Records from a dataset
- Opening Delimiter -

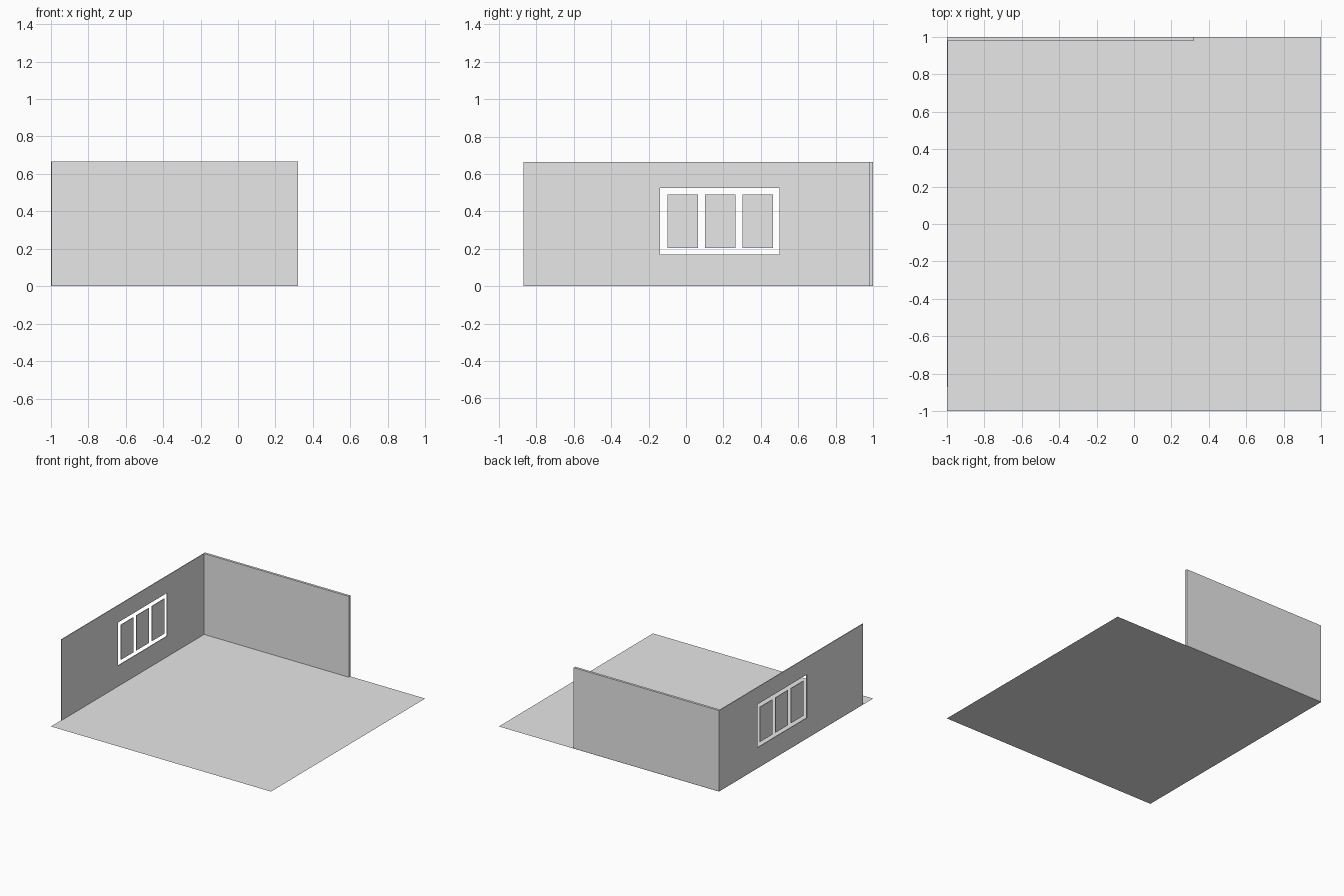
import bpy
import bmesh

cube = bpy.data.objects.get("Cube")
if cube:
    bpy.data.objects.remove(cube, do_unlink=True)

GREY = (0.8, 0.8, 0.8, 1.0)
mat = bpy.data.materials.new("light grey")
mat.use_nodes = True
mat.diffuse_color = GREY
mat.node_tree.nodes["Principled BSDF"].inputs["Base Color"].default_value = GREY

HEIGHT = 0.665
SIDE_THICK = 0.006


def finish(name, bm):
    bmesh.ops.recalc_face_normals(bm, faces=bm.faces)
    mesh = bpy.data.meshes.new(name)
    bm.to_mesh(mesh)
    bm.free()
    mesh.materials.append(mat)
    obj = bpy.data.objects.new(name, mesh)
    bpy.context.collection.objects.link(obj)
    return obj


def box(name, low, high):
    bm = bmesh.new()
    bmesh.ops.create_cube(bm, size=1)
    for v in bm.verts:
        for i in range(3):
            v.co[i] = high[i] if v.co[i] > 0 else low[i]
    return finish(name, bm)


def rect(bm, x, y0, y1, z0, z1):
    corners = ((y0, z0), (y1, z0), (y1, z1), (y0, z1))
    return [bm.verts.new((x, y, z)) for y, z in corners]


# Floor sheet
bm = bmesh.new()
bmesh.ops.create_grid(bm, x_segments=1, y_segments=1, size=1)
finish("floor", bm)

# Back wall, covering part of the width
box("back_wall", (SIDE_THICK - 1, 0.98, 0.001), (0.32, 1, HEIGHT))

# Thin side wall with a window opening
bm = bmesh.new()
loops = [(rect(bm, x, -0.87, 1, 0.001, HEIGHT),
          rect(bm, x, -0.14, 0.50, 0.17, 0.525)) for x in (-1, SIDE_THICK - 1)]
(outer_a, inner_a), (outer_b, inner_b) = loops
for i in range(4):
    j = (i + 1) % 4
    for p, q in ((outer_a, inner_a), (outer_b, inner_b),
                 (outer_a, outer_b), (inner_a, inner_b)):
        bm.faces.new((p[i], p[j], q[j], q[i]))
finish("side_wall", bm)

# Three panels standing free in the opening
for i, y in enumerate((-0.098, 0.102, 0.303)):
    box(f"window_panel_{i + 1}", (-1, y, 0.204), (SIDE_THICK - 1, y + 0.163, 0.49))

- Closing Delimiter -

* **What is being asked**: Filter the lines above, keeping and copying those that contain "loops".

* **Expected output**:
loops = [(rect(bm, x, -0.87, 1, 0.001, HEIGHT),
(outer_a, inner_a), (outer_b, inner_b) = loops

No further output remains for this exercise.